On 23rd April 1821 St John’s College sold the Plough to William Hall, esquire of the City of Oxford. He had purchased the Swan’s nest Brewery, later the Swan Brewery and The Plough was acquired as a tied house. Henry Hall succeeded William as proprietor of the Swan Brewery in 1837 and it was not until 1896 that the brewery became a company, known as Halls Oxford Brewery Ltd. Halls was taken over by Allsopps in1926, and further consolidation through Ind Coope and Allied Breweries took place. Although the Halls name survived for many years, brewing moved from Oxford to Burton-upon-Trent. In the 1970’s the Plough was sold into private hands where it remains today.
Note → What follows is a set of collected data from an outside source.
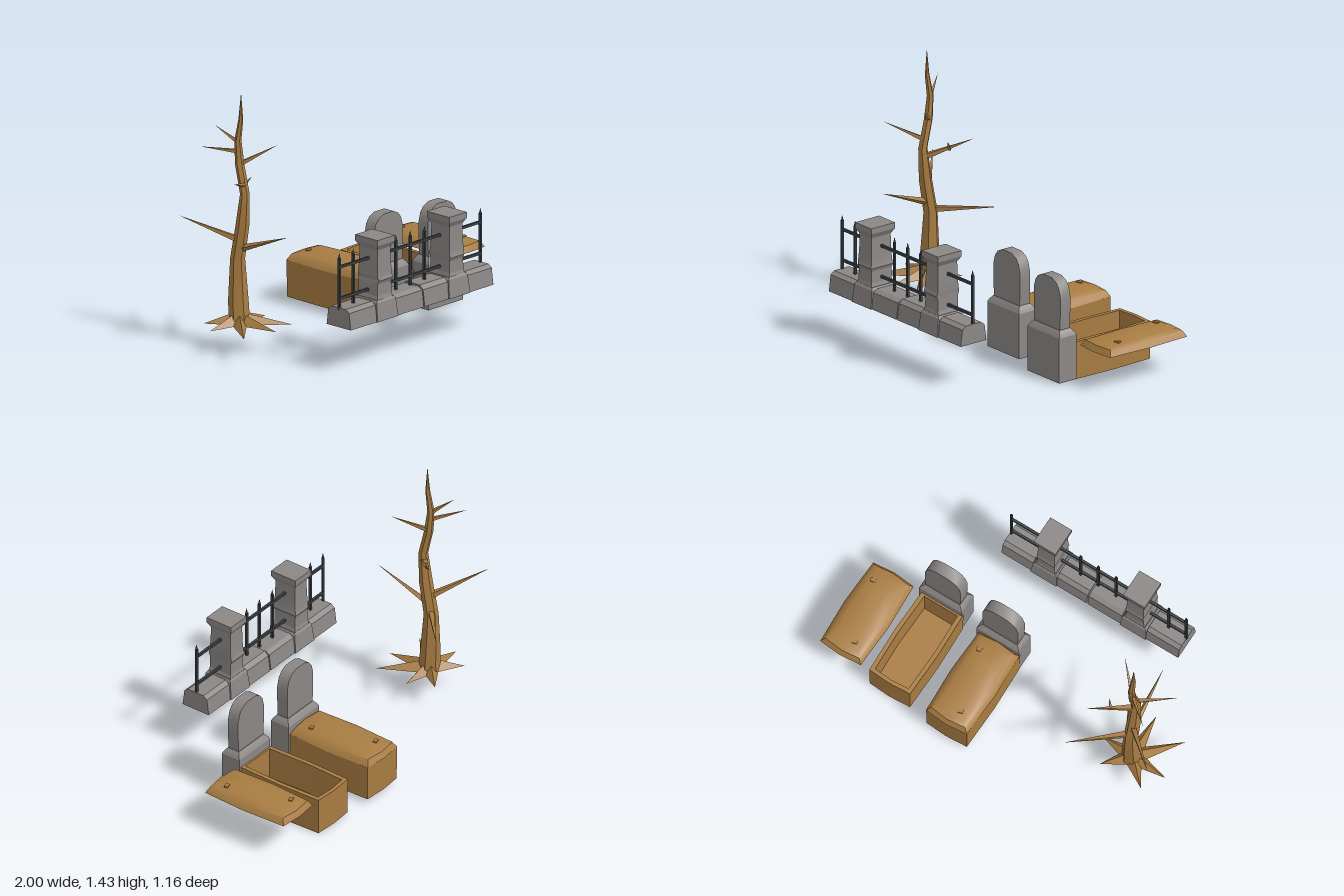
import * as THREE from 'three';
import { toCreasedNormals } from 'three/addons/utils/BufferGeometryUtils.js';

const mat = (name, color) => new THREE.MeshStandardMaterial({ name, color });
const V = (x, y, z) => new THREE.Vector3(x, y, z);

export function createModel() {
  const wood = mat('wood', 0xa87c42);
  const stone = mat('stone', 0x8b8785);
  const iron = mat('iron', 0x3a4046);
  stone.side = THREE.DoubleSide;
  const model = new THREE.Group();

  const group = (name) => {
    const g = new THREE.Group();
    g.name = name;
    model.add(g);
    return g;
  };
  const add = (parent, name, geo, material, crease = 0.5) => {
    const flat = geo.index ? geo.toNonIndexed() : geo;
    const mesh = new THREE.Mesh(toCreasedNormals(flat, crease), material);
    mesh.name = name;
    parent.add(mesh);
  };

  // Skin through rings of points, counter-clockwise seen from above
  const loft = (rings, closedBottom = true) => {
    const p = [];
    const tri = (...pts) => pts.forEach((v) => p.push(v.x, v.y, v.z));
    const n = rings[0].length;
    for (let i = 0; i < rings.length - 1; i++) {
      for (let j = 0; j < n; j++) {
        const k = (j + 1) % n, a = rings[i], b = rings[i + 1];
        tri(a[j], a[k], b[k]);
        tri(a[j], b[k], b[j]);
      }
    }
    const bottom = rings[0], top = rings[rings.length - 1];
    for (let j = 1; j < n - 1; j++) {
      if (closedBottom) tri(bottom[0], bottom[j + 1], bottom[j]);
      tri(top[0], top[j], top[j + 1]);
    }
    const geo = new THREE.BufferGeometry();
    geo.setAttribute('position', new THREE.Float32BufferAttribute(p, 3));
    return geo;
  };
  const rect = (cx, cz, y, hx, hz) => [
    V(cx + hx, y, cz + hz), V(cx + hx, y, cz - hz), V(cx - hx, y, cz - hz), V(cx - hx, y, cz + hz)];
  // Rectangle with slightly bowed sides and ends
  const bowed = (cx, cz, y, hx, hz, b = 0.008, front = 0) => [
    V(cx + hx - b, y, cz + hz - front), V(cx + hx, y, cz), V(cx + hx - b, y, cz - hz + b), V(cx, y, cz - hz),
    V(cx - hx + b, y, cz - hz + b), V(cx - hx, y, cz), V(cx - hx + b, y, cz + hz - front), V(cx, y, cz + hz)];
  // Pointed rod between two points
  const spike = (a, b, radius) => {
    const d = b.clone().sub(a);
    const geo = new THREE.CylinderGeometry(0, radius, d.length(), 4);
    geo.applyQuaternion(new THREE.Quaternion().setFromUnitVectors(V(0, 1, 0), d.normalize()));
    return geo.translate((a.x + b.x) / 2, (a.y + b.y) / 2, (a.z + b.z) / 2);
  };

  // Dead tree: bent trunk as [y, z, radius]
  const tree = group('deadTree');
  const trunk = [
    [0.15, -0.18, 0.062], [0.2, -0.18, 0.057], [0.29, -0.185, 0.054], [0.51, -0.19, 0.04],
    [0.7, -0.155, 0.037], [0.88, -0.137, 0.026], [1.04, -0.175, 0.025], [1.17, -0.188, 0.019],
    [1.29, -0.167, 0.013], [1.43, -0.165, 0.001]];
  add(tree, 'trunk', loft(trunk.map(([y, z, r]) => Array.from({ length: 6 }, (_, j) => {
    const a = j * Math.PI / 3 + 0.2;
    return V(-0.763 + r * Math.cos(a), y, z - r * Math.sin(a));
  }))), wood, 0.3);
  // Branches: start height and depth, tip, radius
  [[0.565, -0.18, -0.745, 0.695, 0.16, 0.021], [0.615, -0.175, -1.0, 0.76, -0.4, 0.021],
    [0.525, -0.19, -0.49, 0.555, -0.437, 0.022], [0.93, -0.145, -0.96, 1.0, -0.03, 0.016],
    [1.04, -0.175, -0.62, 1.145, -0.03, 0.016], [1.16, -0.188, -0.83, 1.25, -0.295, 0.014],
    [1.11, -0.18, -0.92, 1.145, -0.316, 0.014], [0.83, -0.145, -0.565, 0.948, -0.33, 0.021],
  ].forEach(([y, z, tx, ty, tz, r]) => add(tree, 'branch', spike(V(-0.763, y, z), V(tx, ty, tz), r), wood, 0.2));
  add(tree, 'twig', spike(V(-0.665, 0.88, -0.24), V(-0.635, 0.935, -0.205), 0.014), wood, 0.2);
  // Flat spreading roots
  [[-0.98, -0.19], [-0.96, 0.04], [-0.75, 0.08], [-0.59, 0.05], [-0.57, -0.17], [-0.64, -0.31], [-0.9, -0.31]]
    .forEach(([x, z]) => {
      const d = V(x + 0.765, 0, z + 0.18).normalize();
      const side = V(-d.z, 0, d.x).multiplyScalar(0.042);
      const s = V(-0.765, 0, -0.18).addScaledVector(d, 0.03);
      const l = s.clone().add(side).setY(0.15), r = s.clone().sub(side).setY(0.15);
      const t = s.clone().setY(0.208), tip = V(x, 0.15, z);
      const geo = new THREE.BufferGeometry().setFromPoints([l, tip, t, t, tip, r, l, r, tip, l, t, r]);
      add(tree, 'root', geo, wood, 0.1);
    });

  // Fence footing: bevelled stones, open underneath, as [left, right, top]
  const fence = group('fence');
  const Z = 0.48;
  [[-0.69, -0.485, 0.36], [-0.328, -0.117, 0.358], [-0.11, 0.082, 0.364], [0.235, 0.428, 0.36]]
    .forEach(([x0, x1, top]) => {
      const cx = (x0 + x1) / 2, hx = (x1 - x0) / 2;
      add(fence, 'footingStone', loft([
        rect(cx, Z, 0.25, hx, 0.088), rect(cx, Z, 0.342, hx, 0.076), rect(cx, Z, top, hx, 0.052),
      ], false), stone, 0.2);
    });
  // Pillars: footing block, worn shaft and flared cap
  [[-0.406, 0.006], [0.158, -0.002]].forEach(([x, chip]) => {
    add(fence, 'pillarFooting', loft([
      rect(x, Z, 0.25, 0.082, 0.095), rect(x, Z, 0.352, 0.074, 0.083), rect(x, Z, 0.364, 0.066, 0.075),
    ]), stone, 0.2);
    add(fence, 'pillarShaft', loft([
      rect(x, Z, 0.36, 0.062, 0.075), rect(x, Z, 0.385, 0.055, 0.069), rect(x, Z, 0.45, 0.053, 0.069),
      rect(x + chip, Z, 0.47, 0.055, 0.078), rect(x, Z, 0.49, 0.056, 0.072),
      rect(x, Z, 0.55, 0.053, 0.067), rect(x, Z, 0.645, 0.051, 0.065),
    ]), stone, 0.2);
    add(fence, 'pillarCap', loft([
      rect(x, Z, 0.64, 0.051, 0.065), rect(x, Z, 0.67, 0.068, 0.082), rect(x, Z, 0.702, 0.068, 0.082),
    ]), stone, 0.2);
  });
  // Iron rails and pointed pickets
  [0.41, 0.585].forEach((y) =>
    add(fence, 'rail', new THREE.BoxGeometry(1.115, 0.014, 0.014).translate(-0.133, y, Z), iron));
  [-0.686, -0.576, -0.242, -0.13, -0.018, 0.42].forEach((x) => {
    add(fence, 'picket', new THREE.BoxGeometry(0.013, 0.29, 0.013).translate(x, 0.49, Z), iron);
    add(fence, 'picketPoint', spike(V(x, 0.634, Z), V(x, 0.665, Z), 0.009), iron);
  });

  // Gravestones: pedestal and arched slab
  const arch = [[0.108, 0], [0.113, 0.12], [0.113, 0.2], [0.1, 0.25], [0.077, 0.28], [0.04, 0.298]];
  const outline = [...arch, ...arch.map(([x, y]) => [-x, y]).reverse()].map(([x, y]) => new THREE.Vector2(x, y));
  [[0.17, 0.03, 0.008], [0.555, 0.008, 0.043]].forEach(([x, y, z]) => {
    const g = group('gravestone');
    add(g, 'pedestal', loft([
      rect(x, z, y, 0.134, 0.059), rect(x, z, y + 0.255, 0.134, 0.059),
      rect(x, z, y + 0.272, 0.125, 0.05), rect(x, z, y + 0.29, 0.11, 0.037),
    ]), stone, 0.2);
    const slab = new THREE.ExtrudeGeometry(new THREE.Shape(outline), { depth: 0.068, bevelEnabled: false });
    add(g, 'slab', slab.translate(x, y + 0.272, z - 0.034), stone, 0.6);
  });

  // Coffins: hollow boxes with a rim
  const coffin = (x, z, y0, y1) => {
    const g = group('coffin');
    add(g, 'box', loft([
      bowed(x, z, y0, 0.135, 0.268), bowed(x, z, y1, 0.137, 0.27),
      bowed(x, z, y1, 0.113, 0.248), bowed(x, z, y0 + 0.03, 0.111, 0.246),
    ]), wood);
    return g;
  };
  // Domed lid with two low pegs
  const lid = (parent, x, z, y) => {
    add(parent, 'lid', loft([
      bowed(x, z, y, 0.14, 0.276, 0.012, 0.012), bowed(x, z, y + 0.034, 0.119, 0.258, 0.012, 0.012),
      bowed(x, z, y + 0.047, 0.09, 0.22, 0.01, 0.01), bowed(x, z, y + 0.055, 0.04, 0.14),
    ]), wood, 0.7);
    [[-0.04, -0.185], [0.065, 0.165]].forEach(([dx, dz]) => {
      const peg = new THREE.BoxGeometry(0.03, 0.022, 0.022).rotateY(0.3);
      add(parent, 'lidPeg', peg.translate(x + dx, y + 0.045, z + dz), wood);
    });
  };
  lid(coffin(0.162, -0.312, 0.03, 0.235), 0.162, -0.312, 0.235);
  coffin(0.545, -0.275, 0, 0.213);
  lid(group('looseLid'), 0.855, -0.275, 0.212);

  return model;
}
The 19th century history was dominated by two publicans. Alfred Eeles, born in Leafield in 1817, became landlord in c. 1840 aged just 23 and remained the innkeeper at the Plough until 1874. He also ran a grocer shop in High Street to where he moved. Ann Archer, at 34 years old was publican the Plough on his behalf in 1871 and after her marriage just three years later her husband Jason Bowerman took over. However, both Alfred Eeles and Jason Bowerman died just a few years later leaving Ann to take on the role of licensed victualler again. She remarried in 1883 to Lewis Pratley, a retired Police Constable but her death in 1897 ended a 26-year association with the Plough.
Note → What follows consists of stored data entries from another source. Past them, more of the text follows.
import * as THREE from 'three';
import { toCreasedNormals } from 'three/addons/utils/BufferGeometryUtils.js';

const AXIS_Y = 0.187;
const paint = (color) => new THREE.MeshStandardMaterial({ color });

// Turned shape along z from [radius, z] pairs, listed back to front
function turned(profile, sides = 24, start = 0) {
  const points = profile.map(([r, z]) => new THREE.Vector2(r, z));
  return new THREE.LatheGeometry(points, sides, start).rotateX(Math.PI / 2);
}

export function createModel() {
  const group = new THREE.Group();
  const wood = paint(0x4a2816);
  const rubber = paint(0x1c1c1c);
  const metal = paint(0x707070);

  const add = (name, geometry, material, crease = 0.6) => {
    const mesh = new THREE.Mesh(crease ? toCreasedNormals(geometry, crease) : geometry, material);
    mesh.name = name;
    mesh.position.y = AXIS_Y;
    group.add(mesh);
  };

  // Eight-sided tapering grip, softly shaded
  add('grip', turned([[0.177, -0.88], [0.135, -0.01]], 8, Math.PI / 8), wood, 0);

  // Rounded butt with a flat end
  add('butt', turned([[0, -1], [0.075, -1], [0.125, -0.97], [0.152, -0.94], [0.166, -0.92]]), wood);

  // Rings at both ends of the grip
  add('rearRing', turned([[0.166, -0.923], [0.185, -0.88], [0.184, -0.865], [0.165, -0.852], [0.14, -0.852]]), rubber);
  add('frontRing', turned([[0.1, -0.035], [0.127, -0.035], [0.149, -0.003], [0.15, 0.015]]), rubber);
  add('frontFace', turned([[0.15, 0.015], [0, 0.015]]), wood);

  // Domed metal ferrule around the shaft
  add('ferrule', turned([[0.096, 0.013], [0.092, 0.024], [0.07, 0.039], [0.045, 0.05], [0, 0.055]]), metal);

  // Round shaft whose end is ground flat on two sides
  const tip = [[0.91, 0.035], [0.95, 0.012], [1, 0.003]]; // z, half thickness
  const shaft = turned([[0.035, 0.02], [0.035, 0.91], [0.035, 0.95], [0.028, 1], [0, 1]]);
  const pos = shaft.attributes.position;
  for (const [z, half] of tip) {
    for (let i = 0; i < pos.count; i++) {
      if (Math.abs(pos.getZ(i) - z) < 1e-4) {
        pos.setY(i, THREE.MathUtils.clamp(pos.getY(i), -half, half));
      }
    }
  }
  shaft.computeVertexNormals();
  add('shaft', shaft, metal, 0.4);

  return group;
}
In 1863 the Finstock Independent Benefit Friendly Society was formed with the registered office at The Plough Inn. It initially had 41 members rising to 72 in 1874. Membership fell back to around 42 when a Methodist based society was formed in the village in 1883 and membership remained constant until it was dissolved in 1911. Monthly meetings were held at The Plough representing the clubhouse where members were required to pay their dues and purchase a set amount of beer from the landlord. An annual club day and feast was held on Ascension Day with festivities commencing with a church service and march round the village for all members, led by a Brass Band. A dinner was then held in a barn next to The Plough, since demolished. The afternoon saw festivities that included various stalls and entertainment. Copious amounts of alcohol was drunk by all throughout the day, often marred by unseemly behaviour.
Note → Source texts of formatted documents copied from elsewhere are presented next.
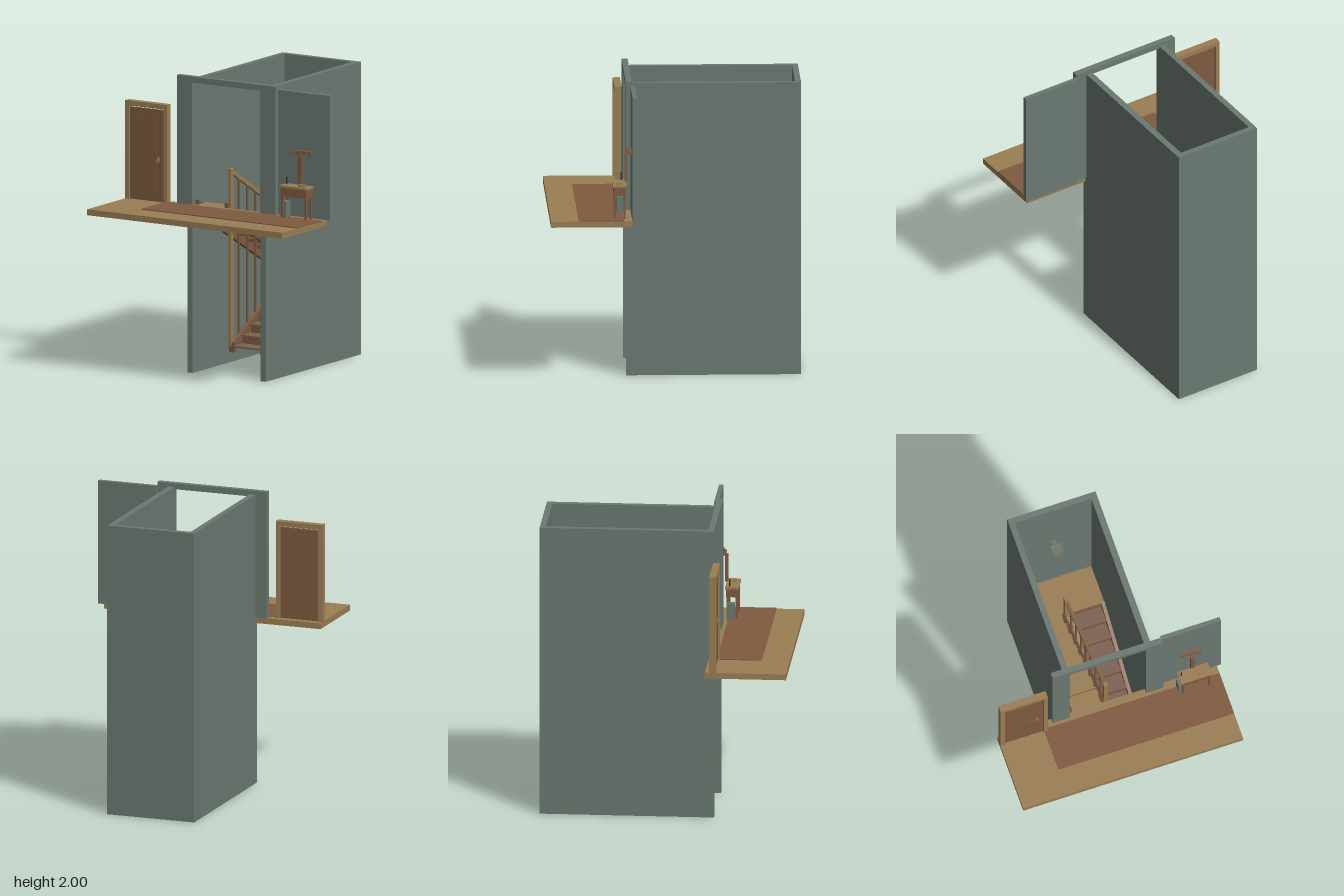
import * as THREE from 'three';

const mat = (name, color) => Object.assign(new THREE.MeshStandardMaterial({ color }), { name });

export function createModel() {
  const wall = mat('greyGreenPlaster', 0x6b7971);
  const oak = mat('tanWood', 0x9b7e54);
  const brown = mat('brownWood', 0x7f5a40);
  const worn = mat('wornTread', 0x7c6252);
  const dark = mat('darkMetal', 0x3a322c);

  const root = new THREE.Group();
  root.name = 'stairwell';
  const group = (name) => {
    const g = new THREE.Group();
    g.name = name;
    root.add(g);
    return g;
  };
  const add = (parent, name, geo, m) => {
    const mesh = new THREE.Mesh(geo, m);
    mesh.name = name;
    parent.add(mesh);
    return mesh;
  };
  // box given by its limits on each axis
  const box = (parent, name, m, x0, x1, y0, y1, z0, z1) => {
    const mesh = add(parent, name, new THREE.BoxGeometry(x1 - x0, y1 - y0, z1 - z0), m);
    mesh.position.set((x0 + x1) / 2, (y0 + y1) / 2, (z0 + z1) / 2);
    return mesh;
  };
  // sloping beam: side outline between two z stations, extruded along x
  const beam = (parent, name, m, x0, x1, zA, topA, zB, topB, depth) => {
    const s = new THREE.Shape([
      new THREE.Vector2(-zA, topA), new THREE.Vector2(-zA, topA - depth),
      new THREE.Vector2(-zB, topB - depth), new THREE.Vector2(-zB, topB)]);
    const g = new THREE.ExtrudeGeometry(s, { depth: x1 - x0, bevelEnabled: false });
    g.rotateY(Math.PI / 2).translate(x0, 0, 0);
    return add(parent, name, g, m);
  };

  // shaft walls, open at top, bottom and front
  const shaft = group('shaft');
  box(shaft, 'leftSideWall', wall, 0.25, 0.293, 0, 1.975, -0.84, 0.32);
  box(shaft, 'rightSideWall', wall, -0.325, -0.285, 0, 1.975, -0.84, 0.32);
  box(shaft, 'backWall', wall, -0.285, 0.25, 0, 1.975, -0.84, -0.8);

  // wall around the doorway, and the plain panel beside it
  const front = new THREE.Shape([[-0.405, 1.135], [-0.285, 1.135], [-0.285, 1.96], [0.25, 1.96],
    [0.25, 1.135], [0.372, 1.135], [0.372, 2], [-0.405, 2]].map(p => new THREE.Vector2(...p)));
  add(root, 'doorwayWall', new THREE.ExtrudeGeometry(front, { depth: 0.04, bevelEnabled: false }), wall)
    .position.z = 0.286;
  box(root, 'sidePanel', wall, 0.372, 0.785, 1.135, 1.975, 0.265, 0.295);

  // upper floor and runner
  box(root, 'upperFloor', oak, -0.785, 0.755, 1.095, 1.135, 0.295, 0.835);
  box(root, 'runner', brown, -0.475, 0.755, 1.135, 1.141, 0.35, 0.65);

  // landing
  const zTop = 0.285, zBack = -0.53, run = (zTop - zBack) / 8;
  const landing = group('landing');
  box(landing, 'landingBoards', oak, -0.285, 0.25, 0.65, 0.668, -0.8, zBack);
  box(landing, 'landingBeam', brown, -0.285, -0.03, 0.6, 0.65, zBack - 0.03, zBack);
  box(landing, 'landingBeam', brown, -0.03, 0.25, 0.6, 0.65, zBack - 0.03, zBack);
  box(landing, 'landingNosing', brown, 0, 0.25, 0.65, 0.671, zBack, zBack + 0.008);
  for (const x of [-0.285, 0.23])
    box(landing, 'landingLeg', brown, x, x + 0.02, 0, 0.65, -0.79, -0.77);

  // two flights of eight steps
  const lower = group('lowerFlight');
  const upper = group('upperFlight');
  for (let i = 0; i < 8; i++) {
    const yl = 0.21 + i * 0.0575, zl = zTop - i * run;
    box(lower, 'tread', worn, 0.02, 0.226, yl - 0.012, yl, zl - run, zl + 0.006);
    box(lower, 'riser', brown, 0.02, 0.226, yl, yl + 0.0455, zl - run - 0.008, zl - run);
    if (i === 7) continue;
    const yu = 0.667 + (i + 1) * 0.0585, zu = zBack + i * run;
    box(upper, 'tread', oak, -0.26, -0.052, yu - 0.012, yu, zu - 0.006, zu + run);
    box(upper, 'riser', brown, -0.26, -0.052, yu - 0.0585, yu - 0.012, zu, zu + 0.008);
  }
  box(upper, 'riser', brown, -0.26, -0.052, 1.077, 1.135, zTop - run, zTop - run + 0.008);
  box(upper, 'tread', oak, -0.26, -0.052, 1.123, 1.135, zTop - run - 0.006, 0.295);
  for (const [a, b] of [[0, 0.022], [0.226, 0.25]])
    beam(lower, 'stringer', brown, a, b, zTop, 0.23, zBack, 0.69, 0.066);
  for (const [a, b] of [[-0.285, -0.257], [-0.055, -0.03]])
    beam(upper, 'stringer', brown, a, b, zTop, 1.165, zBack, 0.71, 0.09);

  // railing: tall newel, handrail and balusters spanning both flights
  const railing = group('railing');
  box(railing, 'frontNewel', oak, -0.03, -0.004, 0.2, 1.4, 0.255, 0.285);
  box(railing, 'backNewel', oak, -0.03, -0.002, 0.65, 0.97, -0.545, -0.515);
  beam(railing, 'handrail', oak, -0.028, -0.006, 0.256, 1.39, -0.52, 0.94, 0.03);
  beam(railing, 'bottomRail', brown, -0.022, 0, zTop, 0.21, zBack, 0.67, 0.045);
  for (let i = 1; i < 8; i++) {
    const t = i / 8, z = 0.27 - t * 0.8;
    box(railing, 'baluster', brown, -0.023, -0.011, 0.19 + 0.46 * t, 1.37 - 0.45 * t, z - 0.006, z + 0.006);
  }

  // lantern on the back wall
  const lantern = group('wallLantern');
  box(lantern, 'backPlate', wall, -0.04, 0.002, 1.29, 1.4, -0.8, -0.785);
  box(lantern, 'arm', oak, -0.026, -0.008, 1.37, 1.385, -0.785, -0.74);
  const shade = add(lantern, 'shade',
    new THREE.CylinderGeometry(0.046, 0.032, 0.08, 4).rotateY(Math.PI / 4).toNonIndexed(), oak);
  shade.geometry.computeVertexNormals();
  shade.position.set(-0.018, 1.39, -0.725);
  box(lantern, 'cap', wall, -0.058, 0.022, 1.43, 1.446, -0.756, -0.695);

  // door in its frame
  const door = group('door');
  box(door, 'jamb', oak, -0.785, -0.755, 1.135, 1.765, 0.325, 0.372);
  box(door, 'jamb', oak, -0.483, -0.455, 1.135, 1.765, 0.325, 0.372);
  box(door, 'header', oak, -0.785, -0.455, 1.765, 1.798, 0.325, 0.372);
  box(door, 'leaf', brown, -0.753, -0.485, 1.135, 1.755, 0.338, 0.358);
  for (const [a, b] of [[1.2, 1.41], [1.46, 1.7]])
    box(door, 'doorPanel', brown, -0.715, -0.545, a, b, 0.358, 0.362);
  box(door, 'handle', oak, -0.532, -0.522, 1.405, 1.435, 0.358, 0.376);

  // desk with the things on it
  const desk = group('desk');
  box(desk, 'deskTop', oak, 0.463, 0.68, 1.345, 1.36, 0.33, 0.42);
  box(desk, 'apron', brown, 0.472, 0.672, 1.29, 1.345, 0.336, 0.414);
  for (const x of [0.475, 0.658])
    for (const z of [0.338, 0.4])
      box(desk, 'deskLeg', brown, x, x + 0.013, 1.135, 1.29, z, z + 0.013);
  box(desk, 'notebook', oak, 0.595, 0.648, 1.36, 1.372, 0.365, 0.396);
  const pen = add(desk, 'pen', new THREE.CylinderGeometry(0.004, 0.005, 0.05, 8), dark);
  pen.position.set(0.485, 1.385, 0.36);
  box(root, 'wasteBin', wall, 0.455, 0.5, 1.135, 1.25, 0.34, 0.392);

  // coat rack with a hanging scarf
  const rack = group('coatRack');
  box(rack, 'rackBar', brown, 0.498, 0.645, 1.56, 1.583, 0.295, 0.314);
  for (const x of [0.517, 0.571, 0.614])
    box(rack, 'peg', brown, x - 0.005, x + 0.005, 1.565, 1.577, 0.314, 0.332);
  box(rack, 'scarf', brown, 0.557, 0.588, 1.372, 1.56, 0.324, 0.342);

  return root;
}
The 20th century saw Walter Benfield in charge for the first two decades, with the Langford family through Albert, Harold and Sidney for four decades.

Dates Victualler, Innkeeper or publican
1777 - 1799 William Harris
Margaret Bowerman
Before April 1804 Richard Cooper
April 1804 John Stayt of Bledington, Glos.
April 1805 George Watson
July 1808 Thomas Davis of Milton-under-Wychwood, a maltster
March 1812 Isaac Newton Lawrence of Witney, a brewer
23rd April 1821 Owned by William Hall
9th May 1824 Thomas Johnson, owned by Esquire Hall
1839 John Hawkins, owned by Esquire Hall
1841 - 1874 Alfred Eeles
1871 Ann Archer
1874 -1880 Jason Bowerman, and Ann (nee Archer)
1880 - 1883 Ann Bowerman (widow)
1883 - 1897 Lewis Pratley, and Ann (nee Bowerman)
1899 - 1920 Walter Benfield Victualler

1931 - 1939 Albert Langford
1939 - 1953 Harold Langford and others
1953 – 1975? Sidney Langford

1967 - 1982 Philip Cooper
1982 Dave Keetch
1983 Mike Clarges
1984 John Lambert
1985 ? Moffatt
1986 - 1996 John and Val Baxter
1996 to Nov. 2004 Keith and Nigel Ewers
Nov. 2004 to Nov. 2005 Darrell Lord and Louis Burridge
Nov. 2005 to present Joe McCorry and Martin Range